**Your instructions:** The full listing should be set down again without a single alteration.

**Data to use:**
──────────────────────────────

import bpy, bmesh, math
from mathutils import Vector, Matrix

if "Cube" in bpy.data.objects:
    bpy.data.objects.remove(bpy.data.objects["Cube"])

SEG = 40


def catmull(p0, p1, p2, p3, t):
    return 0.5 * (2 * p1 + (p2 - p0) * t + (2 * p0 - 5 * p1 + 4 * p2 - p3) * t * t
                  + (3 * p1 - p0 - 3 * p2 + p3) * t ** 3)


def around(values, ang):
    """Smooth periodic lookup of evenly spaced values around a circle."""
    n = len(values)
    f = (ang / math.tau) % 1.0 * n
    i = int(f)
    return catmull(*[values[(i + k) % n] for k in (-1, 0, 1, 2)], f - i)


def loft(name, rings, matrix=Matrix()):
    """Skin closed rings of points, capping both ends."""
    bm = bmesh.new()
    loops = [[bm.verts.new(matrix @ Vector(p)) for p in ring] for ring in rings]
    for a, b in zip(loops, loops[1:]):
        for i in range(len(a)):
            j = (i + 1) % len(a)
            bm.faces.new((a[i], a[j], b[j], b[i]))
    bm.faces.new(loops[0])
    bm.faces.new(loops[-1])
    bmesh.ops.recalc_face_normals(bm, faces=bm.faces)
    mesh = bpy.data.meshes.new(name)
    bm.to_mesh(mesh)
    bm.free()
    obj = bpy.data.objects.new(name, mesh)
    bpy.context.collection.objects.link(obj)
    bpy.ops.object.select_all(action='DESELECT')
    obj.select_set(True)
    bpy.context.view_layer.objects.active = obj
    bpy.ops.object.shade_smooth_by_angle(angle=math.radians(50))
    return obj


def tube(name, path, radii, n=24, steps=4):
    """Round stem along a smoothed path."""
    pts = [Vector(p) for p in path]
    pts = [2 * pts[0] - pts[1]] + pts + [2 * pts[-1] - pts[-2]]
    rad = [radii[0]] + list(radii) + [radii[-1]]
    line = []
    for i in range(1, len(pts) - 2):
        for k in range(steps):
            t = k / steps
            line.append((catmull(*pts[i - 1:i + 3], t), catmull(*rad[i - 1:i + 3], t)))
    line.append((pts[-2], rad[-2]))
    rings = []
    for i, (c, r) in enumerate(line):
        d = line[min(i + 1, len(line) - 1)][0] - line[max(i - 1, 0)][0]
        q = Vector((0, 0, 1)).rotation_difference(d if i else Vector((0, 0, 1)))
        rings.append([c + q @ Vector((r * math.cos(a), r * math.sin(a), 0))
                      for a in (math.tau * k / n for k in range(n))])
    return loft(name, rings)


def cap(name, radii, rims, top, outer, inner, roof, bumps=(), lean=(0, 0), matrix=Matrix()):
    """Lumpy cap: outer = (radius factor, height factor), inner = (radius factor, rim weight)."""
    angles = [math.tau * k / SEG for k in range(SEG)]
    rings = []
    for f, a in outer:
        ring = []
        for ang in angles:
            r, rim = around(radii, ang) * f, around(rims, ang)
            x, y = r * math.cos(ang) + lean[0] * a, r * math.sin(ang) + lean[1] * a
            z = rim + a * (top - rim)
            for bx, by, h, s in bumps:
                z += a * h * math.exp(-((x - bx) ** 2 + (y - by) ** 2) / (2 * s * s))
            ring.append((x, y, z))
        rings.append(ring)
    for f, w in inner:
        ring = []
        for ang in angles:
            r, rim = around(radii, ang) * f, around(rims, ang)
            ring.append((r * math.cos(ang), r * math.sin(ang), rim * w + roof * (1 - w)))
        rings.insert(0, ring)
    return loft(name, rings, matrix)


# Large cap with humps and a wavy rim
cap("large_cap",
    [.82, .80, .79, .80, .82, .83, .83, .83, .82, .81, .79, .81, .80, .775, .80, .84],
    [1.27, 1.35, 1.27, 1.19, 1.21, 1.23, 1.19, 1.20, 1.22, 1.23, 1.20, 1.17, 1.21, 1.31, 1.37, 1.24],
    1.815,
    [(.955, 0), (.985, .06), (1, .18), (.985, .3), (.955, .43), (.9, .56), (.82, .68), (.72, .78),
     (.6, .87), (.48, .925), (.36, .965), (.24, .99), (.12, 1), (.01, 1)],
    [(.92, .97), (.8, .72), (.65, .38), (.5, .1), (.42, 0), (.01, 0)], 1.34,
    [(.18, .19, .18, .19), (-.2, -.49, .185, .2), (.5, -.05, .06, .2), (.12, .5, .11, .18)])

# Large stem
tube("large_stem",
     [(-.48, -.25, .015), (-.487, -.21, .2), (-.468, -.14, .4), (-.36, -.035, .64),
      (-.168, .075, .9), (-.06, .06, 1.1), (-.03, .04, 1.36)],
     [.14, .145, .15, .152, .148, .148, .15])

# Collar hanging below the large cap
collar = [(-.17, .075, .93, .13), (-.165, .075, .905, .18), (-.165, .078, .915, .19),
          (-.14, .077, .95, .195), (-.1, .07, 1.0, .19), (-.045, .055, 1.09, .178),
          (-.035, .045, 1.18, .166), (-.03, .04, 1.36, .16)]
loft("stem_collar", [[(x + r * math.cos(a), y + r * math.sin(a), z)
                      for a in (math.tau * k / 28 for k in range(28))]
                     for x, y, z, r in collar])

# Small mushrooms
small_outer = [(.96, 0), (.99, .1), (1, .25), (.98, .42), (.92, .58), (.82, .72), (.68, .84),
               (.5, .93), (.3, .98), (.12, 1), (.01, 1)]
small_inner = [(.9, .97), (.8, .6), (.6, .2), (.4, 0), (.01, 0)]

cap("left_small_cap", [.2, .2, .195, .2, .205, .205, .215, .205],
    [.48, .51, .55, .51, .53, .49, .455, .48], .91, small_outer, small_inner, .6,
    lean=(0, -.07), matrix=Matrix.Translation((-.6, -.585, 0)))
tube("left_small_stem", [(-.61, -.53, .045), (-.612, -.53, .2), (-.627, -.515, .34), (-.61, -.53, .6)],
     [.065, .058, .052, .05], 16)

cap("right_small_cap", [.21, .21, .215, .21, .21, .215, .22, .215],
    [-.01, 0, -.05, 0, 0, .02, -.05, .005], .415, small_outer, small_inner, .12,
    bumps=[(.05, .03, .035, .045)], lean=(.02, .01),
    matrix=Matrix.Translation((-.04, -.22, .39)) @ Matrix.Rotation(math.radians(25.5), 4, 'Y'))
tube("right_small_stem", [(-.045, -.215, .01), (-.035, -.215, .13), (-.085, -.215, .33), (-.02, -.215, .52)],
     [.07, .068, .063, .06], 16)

──────────────────────────────

**Solution to this exercise:**
import bpy, bmesh, math
from mathutils import Vector, Matrix

if "Cube" in bpy.data.objects:
    bpy.data.objects.remove(bpy.data.objects["Cube"])

SEG = 40


def catmull(p0, p1, p2, p3, t):
    return 0.5 * (2 * p1 + (p2 - p0) * t + (2 * p0 - 5 * p1 + 4 * p2 - p3) * t * t
                  + (3 * p1 - p0 - 3 * p2 + p3) * t ** 3)


def around(values, ang):
    """Smooth periodic lookup of evenly spaced values around a circle."""
    n = len(values)
    f = (ang / math.tau) % 1.0 * n
    i = int(f)
    return catmull(*[values[(i + k) % n] for k in (-1, 0, 1, 2)], f - i)


def loft(name, rings, matrix=Matrix()):
    """Skin closed rings of points, capping both ends."""
    bm = bmesh.new()
    loops = [[bm.verts.new(matrix @ Vector(p)) for p in ring] for ring in rings]
    for a, b in zip(loops, loops[1:]):
        for i in range(len(a)):
            j = (i + 1) % len(a)
            bm.faces.new((a[i], a[j], b[j], b[i]))
    bm.faces.new(loops[0])
    bm.faces.new(loops[-1])
    bmesh.ops.recalc_face_normals(bm, faces=bm.faces)
    mesh = bpy.data.meshes.new(name)
    bm.to_mesh(mesh)
    bm.free()
    obj = bpy.data.objects.new(name, mesh)
    bpy.context.collection.objects.link(obj)
    bpy.ops.object.select_all(action='DESELECT')
    obj.select_set(True)
    bpy.context.view_layer.objects.active = obj
    bpy.ops.object.shade_smooth_by_angle(angle=math.radians(50))
    return obj


def tube(name, path, radii, n=24, steps=4):
    """Round stem along a smoothed path."""
    pts = [Vector(p) for p in path]
    pts = [2 * pts[0] - pts[1]] + pts + [2 * pts[-1] - pts[-2]]
    rad = [radii[0]] + list(radii) + [radii[-1]]
    line = []
    for i in range(1, len(pts) - 2):
        for k in range(steps):
            t = k / steps
            line.append((catmull(*pts[i - 1:i + 3], t), catmull(*rad[i - 1:i + 3], t)))
    line.append((pts[-2], rad[-2]))
    rings = []
    for i, (c, r) in enumerate(line):
        d = line[min(i + 1, len(line) - 1)][0] - line[max(i - 1, 0)][0]
        q = Vector((0, 0, 1)).rotation_difference(d if i else Vector((0, 0, 1)))
        rings.append([c + q @ Vector((r * math.cos(a), r * math.sin(a), 0))
                      for a in (math.tau * k / n for k in range(n))])
    return loft(name, rings)


def cap(name, radii, rims, top, outer, inner, roof, bumps=(), lean=(0, 0), matrix=Matrix()):
    """Lumpy cap: outer = (radius factor, height factor), inner = (radius factor, rim weight)."""
    angles = [math.tau * k / SEG for k in range(SEG)]
    rings = []
    for f, a in outer:
        ring = []
        for ang in angles:
            r, rim = around(radii, ang) * f, around(rims, ang)
            x, y = r * math.cos(ang) + lean[0] * a, r * math.sin(ang) + lean[1] * a
            z = rim + a * (top - rim)
            for bx, by, h, s in bumps:
                z += a * h * math.exp(-((x - bx) ** 2 + (y - by) ** 2) / (2 * s * s))
            ring.append((x, y, z))
        rings.append(ring)
    for f, w in inner:
        ring = []
        for ang in angles:
            r, rim = around(radii, ang) * f, around(rims, ang)
            ring.append((r * math.cos(ang), r * math.sin(ang), rim * w + roof * (1 - w)))
        rings.insert(0, ring)
    return loft(name, rings, matrix)


# Large cap with humps and a wavy rim
cap("large_cap",
    [.82, .80, .79, .80, .82, .83, .83, .83, .82, .81, .79, .81, .80, .775, .80, .84],
    [1.27, 1.35, 1.27, 1.19, 1.21, 1.23, 1.19, 1.20, 1.22, 1.23, 1.20, 1.17, 1.21, 1.31, 1.37, 1.24],
    1.815,
    [(.955, 0), (.985, .06), (1, .18), (.985, .3), (.955, .43), (.9, .56), (.82, .68), (.72, .78),
     (.6, .87), (.48, .925), (.36, .965), (.24, .99), (.12, 1), (.01, 1)],
    [(.92, .97), (.8, .72), (.65, .38), (.5, .1), (.42, 0), (.01, 0)], 1.34,
    [(.18, .19, .18, .19), (-.2, -.49, .185, .2), (.5, -.05, .06, .2), (.12, .5, .11, .18)])

# Large stem
tube("large_stem",
     [(-.48, -.25, .015), (-.487, -.21, .2), (-.468, -.14, .4), (-.36, -.035, .64),
      (-.168, .075, .9), (-.06, .06, 1.1), (-.03, .04, 1.36)],
     [.14, .145, .15, .152, .148, .148, .15])

# Collar hanging below the large cap
collar = [(-.17, .075, .93, .13), (-.165, .075, .905, .18), (-.165, .078, .915, .19),
          (-.14, .077, .95, .195), (-.1, .07, 1.0, .19), (-.045, .055, 1.09, .178),
          (-.035, .045, 1.18, .166), (-.03, .04, 1.36, .16)]
loft("stem_collar", [[(x + r * math.cos(a), y + r * math.sin(a), z)
                      for a in (math.tau * k / 28 for k in range(28))]
                     for x, y, z, r in collar])

# Small mushrooms
small_outer = [(.96, 0), (.99, .1), (1, .25), (.98, .42), (.92, .58), (.82, .72), (.68, .84),
               (.5, .93), (.3, .98), (.12, 1), (.01, 1)]
small_inner = [(.9, .97), (.8, .6), (.6, .2), (.4, 0), (.01, 0)]

cap("left_small_cap", [.2, .2, .195, .2, .205, .205, .215, .205],
    [.48, .51, .55, .51, .53, .49, .455, .48], .91, small_outer, small_inner, .6,
    lean=(0, -.07), matrix=Matrix.Translation((-.6, -.585, 0)))
tube("left_small_stem", [(-.61, -.53, .045), (-.612, -.53, .2), (-.627, -.515, .34), (-.61, -.53, .6)],
     [.065, .058, .052, .05], 16)

cap("right_small_cap", [.21, .21, .215, .21, .21, .215, .22, .215],
    [-.01, 0, -.05, 0, 0, .02, -.05, .005], .415, small_outer, small_inner, .12,
    bumps=[(.05, .03, .035, .045)], lean=(.02, .01),
    matrix=Matrix.Translation((-.04, -.22, .39)) @ Matrix.Rotation(math.radians(25.5), 4, 'Y'))
tube("right_small_stem", [(-.045, -.215, .01), (-.035, -.215, .13), (-.085, -.215, .33), (-.02, -.215, .52)],
     [.07, .068, .063, .06], 16)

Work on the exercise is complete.